Visitors to the Export-Import Bank’s website on Wednesday would have found a terse notice that its charter had “lapsed” effective midnight, June 30, meaning that “the Bank and any of its delegated authority lenders cannot authorize any new transactions.” However, the bank is likely to have a very long life even after its death: “We will process and close all previously approved transactions [and] will continue to manage all transactions in its portfolio until maturity.”
The bank, created by executive order by then-president Franklin Roosevelt in 1934, was initially enabled to loan money to the Soviet Union, whose own credit rating precluded it from borrowing in the international markets. With this lifeline, the Soviet Union gained respectability and credibility, and international lines of credit opened to the communist country.
In 1945, Congress made the bank an independent agency of the executive branch, and it has been making loans to dead-beat and lower quality credit risks ever since, totaling some $500 billion over that period.
Like flies to honey, crony capitalists seeking to maximize their market share versus their competitors, saw their opportunity to use the bank and its taxpayer guarantees to their advantage. By using those guarantees to help finance the purchase of their products by companies in countries around the globe, it offloaded the risk of default onto those taxpayers while keeping their own balance sheets clean and tidy and available for other more trustworthy customers.
Sold as a tool to expand small businesses seeking to grow overseas but lacking the capital to do so, or unwilling to take on the risk, or unable to find private banks to do so, the Ex-Im Bank has morphed into a funnel of corporate welfare to the largest companies, including General Electric, Caterpillar, Boeing, Bechtel, Exxon Mobil, Applied Materials, and Westinghouse. In fact, between 2007 and 2013 the Ex-Im bank subsidized some $100 billion in sales for these companies, with Boeing getting the lion’s share at $66.7 billion.
Claims by the bank that it runs entirely on the fees it generates in offering corporate giants its taxpayer-guaranteed imprimatur have been proven false. Economists Jason Delisle and Christopher Papagianis called the Bank’s so-called profits “almost surely an illusion” because the “government’s official accounting rules effectively force budget analysts to understate the [real] cost of loan programs,” especially by not accounting for market or default risk.
The bank also claims that by making loans that private banks wouldn’t touch, it is creating jobs that wouldn’t otherwise exist. This also is false, according to economists Haywood Fleisig and Catharine Hill. When resources are channeled offshore, they reduce “domestic investment [and] consumption.” While those subsidies increase employment in export firms, they do so “at the expense of employment elsewhere.”
JayEtta Hecker, when she worked for the Government Accounting Office, testified before the Senate, saying that “government export finance assistance programs … shift production among sectors within the economy rather than raise the overall level of employment in the economy.
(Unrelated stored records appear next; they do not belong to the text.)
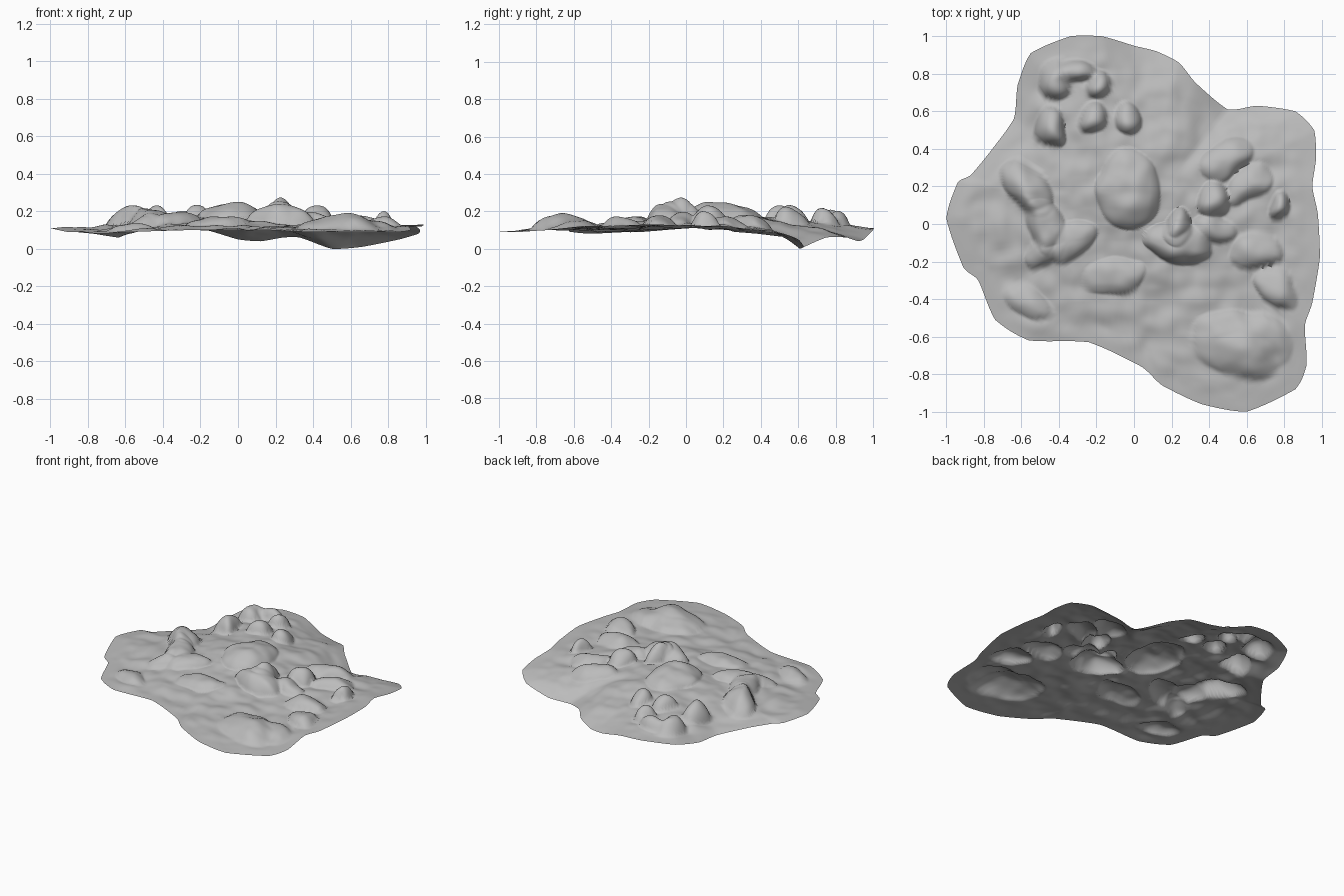
import bpy, bmesh, math
from mathutils import Vector, noise

default_cube = bpy.data.objects.get("Cube")
if default_cube:
    bpy.data.objects.remove(default_cube, do_unlink=True)

# Outer edge of the ground sheet: x, y, height
OUTLINE = [
    (.98, .05, .12), (.95, .2, .12), (.97, .35, .1), (.96, .5, .08),
    (.86, .6, .05), (.66, .63, .01), (.5, .61, 0), (.33, .75, .06), (.24, .86, .06),
    (.12, .92, .04), (0, .95, .05), (-.17, 1, .1), (-.34, 1, .11), (-.55, .91, .1),
    (-.62, .74, .07), (-.64, .56, .06), (-.77, .38, .08), (-.87, .26, .09), (-.94, .22, .1),
    (-1, .03, .11), (-.91, -.23, .09), (-.83, -.3, .09), (-.74, -.51, .08),
    (-.56, -.62, .09), (-.24, -.63, .1), (.04, -.76, .1), (.15, -.86, .1), (.36, -.96, .09),
    (.6, -1, .09), (.86, -.88, .09), (.92, -.75, .1), (.91, -.54, .12),
    (.95, -.42, .12), (.99, -.18, .13)]

# Broad swells and hollows: x, y, radius, height
SWELLS = [(.05, .25, .5, .05), (-.25, .65, .35, .02), (-.4, .1, .3, .02),
          (.6, -.35, .2, -.02), (-.62, -.35, .12, -.02)]

# Round boulders: x, y, radius, height
BOULDERS = [
    (-.03, .14, .17, .08), (.24, -.03, .08, .11), (.43, .12, .08, .09), (.77, .08, .06, .08),
    (-.43, .75, .09, .09), (-.19, .73, .06, .08), (-.21, .55, .07, .08), (-.03, .55, .07, .07),
    (-.44, .5, .08, .1)]

# Long ledges, half as deep as they are long: x, y, length, turn in degrees, height
LEDGES = [
    (.24, -.12, .19, -8, .1), (.65, -.16, .15, 8, .06), (.58, -.6, .28, 172, .065),
    (.6, -.72, .18, -20, .05), (-.58, .17, .17, -50, .09), (-.49, -.02, .16, -70, .07),
    (-.47, -.16, .13, 30, .05), (-.31, .8, .1, 0, .075), (-.58, -.43, .14, -25, .04),
    (-.33, -.1, .15, 40, .05), (-.1, -.3, .16, 15, .04), (.75, -.36, .14, -40, .06),
    (.5, .34, .15, 35, .05), (.62, .2, .14, 30, .05), (.42, -.03, .12, -20, .06)]
ROCKS = [(x, y, r, r, 0, h) for x, y, r, h in BOULDERS]
ROCKS += [(x, y, r, r / 2, math.radians(turn), h) for x, y, r, turn, h in LEDGES]
RING_COUNT, STEPS = 96, 8


def smooth(value):
    value = max(0.0, min(1.0, value))
    return value * value * (3 - 2 * value)


def rock_height(px, py, rock):
    """Rounded rock with a steep face and a longer tail behind it."""
    x, y, along, across, turn, height = rock
    dx, dy = px - x, py - y
    u = (dx * math.cos(turn) + dy * math.sin(turn)) / along
    v = (dy * math.cos(turn) - dx * math.sin(turn)) / across
    if v > 0:
        v *= .65
    return height * max(0, 1 - u * u - v * v) ** .75


def ground_height(x, y, edge_height, t):
    """Broad swells, sagging edge, then rocks and fine roughness."""
    swell = .115 + sum(h * math.exp(-((x - cx) ** 2 + (y - cy) ** 2) / r ** 2) for cx, cy, r, h in SWELLS)
    base = swell + (edge_height - swell) * t ** 4
    warp = noise.noise_vector(Vector((x * 7, y * 7, 0))) * .03
    first, second = sorted((rock_height(x + warp.x, y + warp.y, r) for r in ROCKS), reverse=True)[:2]
    rough = noise.fractal(Vector((x * 6, y * 6, 3)), 1, 2, 2) * .017
    fade = smooth((1 - t) * 6)
    return base + fade * (first + .25 * second + rough)


# Subdivide the edge softly so every ring has the same number of points
edge = []
for i in range(len(OUTLINE)):
    p0, p1, p2, p3 = (Vector(OUTLINE[(i + k) % len(OUTLINE)]) for k in (-1, 0, 1, 2))
    for s in range(STEPS):
        f = s / STEPS
        curve = p1 + (p2 - p0) * (f / 2) + (p0 * 2 - p1 * 5 + p2 * 4 - p3) * (f * f / 2)
        curve += (p1 * 3 - p0 - p2 * 3 + p3) * (f ** 3 / 2)
        edge.append(curve * .5 + p1.lerp(p2, f) * .5)

# Open sheet of rings growing from the middle to the edge
bm = bmesh.new()
centre = bm.verts.new((0, 0, ground_height(0, 0, .1, 0)))
previous = None
for ring in range(1, RING_COUNT + 1):
    t = ring / RING_COUNT
    verts = [bm.verts.new((p.x * t, p.y * t, ground_height(p.x * t, p.y * t, p.z, t))) for p in edge]
    for i, vert in enumerate(verts):
        j = (i + 1) % len(verts)
        if previous:
            bm.faces.new((previous[i], vert, verts[j], previous[j]))
        else:
            bm.faces.new((centre, vert, verts[j]))
    previous = verts

# Rest the lowest point on the floor
lowest = min(v.co.z for v in bm.verts)
for v in bm.verts:
    v.co.z -= lowest

mesh = bpy.data.meshes.new("rocky_ground")
bm.to_mesh(mesh)
bm.free()
ground = bpy.data.objects.new("rocky_ground", mesh)
bpy.context.collection.objects.link(ground)

# Plain grey stone
stone = bpy.data.materials.new("grey_stone")
stone.use_nodes = True
colour = (.5, .5, .5, 1)
stone.diffuse_color = colour
stone.node_tree.nodes["Principled BSDF"].inputs["Base Color"].default_value = colour
mesh.materials.append(stone)

bpy.context.view_layer.objects.active = ground
ground.select_set(True)
bpy.ops.object.shade_smooth_by_angle(angle=math.radians(70))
Hence, the jobs figures that the Ex-Im Bank reports may not represent net job gains.”
Before Obama took office, he also saw that the bank was merely a federal funnel of guarantees that granted special privilege to corporate interests: "I am not a Democrat who believes that we can or should defend every government program just because it’s there. There are some that don’t work like we had hoped, like … the Export-Import Bank that has become little more than a fund for corporate welfare."
Once in office, Obama found it expedient to change his mind as his relationship with Jeffrey Immelt, head of General Electric, solidified (Obama named Immelt to his Economic Recovery Advisory Board). In commenting on the battle over renewing the bank’s charter last August, Obama said, "Past Congresses have done this 16 times, always with support from both parties. Republican and Democrat presidents have supported the bank, too. This time around shouldn’t be any different. Because the bank works. It’s independent. It pays for itself."
The key flaw with the Ex-Im Bank has do to with rewarding crony capitalists with access to cheap capital, putting their competitors at a significant disadvantage. With lower financing costs and protection of their own balance sheets from defaults, they are able to outbid their competitors. Veronique de Rugy, senior research fellow at Mercatus Center, explained how: "Capital market distortions have ripple effects. Subsidized projects attract more private capital while other worthy projects are overlooked. The subsidized get richer while the unsubsidized get poorer — or go out of business."
Members of both parties under the influence of such capitalists as Immelt will no doubt be itching to bring renewal of the bank’s charter to the floors of Congress for a vote next week. But even hard-left Senator Dick Durbin (D-Ill.) is doubtful it can be resurrected: “Once [the bank] closes shop, I think it becomes increasingly difficult to revive it.”
A graduate of an Ivy League school and a former investment advisor, Bob is a regular contributor to The New American magazine and blogs frequently at www.LightFromTheRight.com, primarily on economics and politics.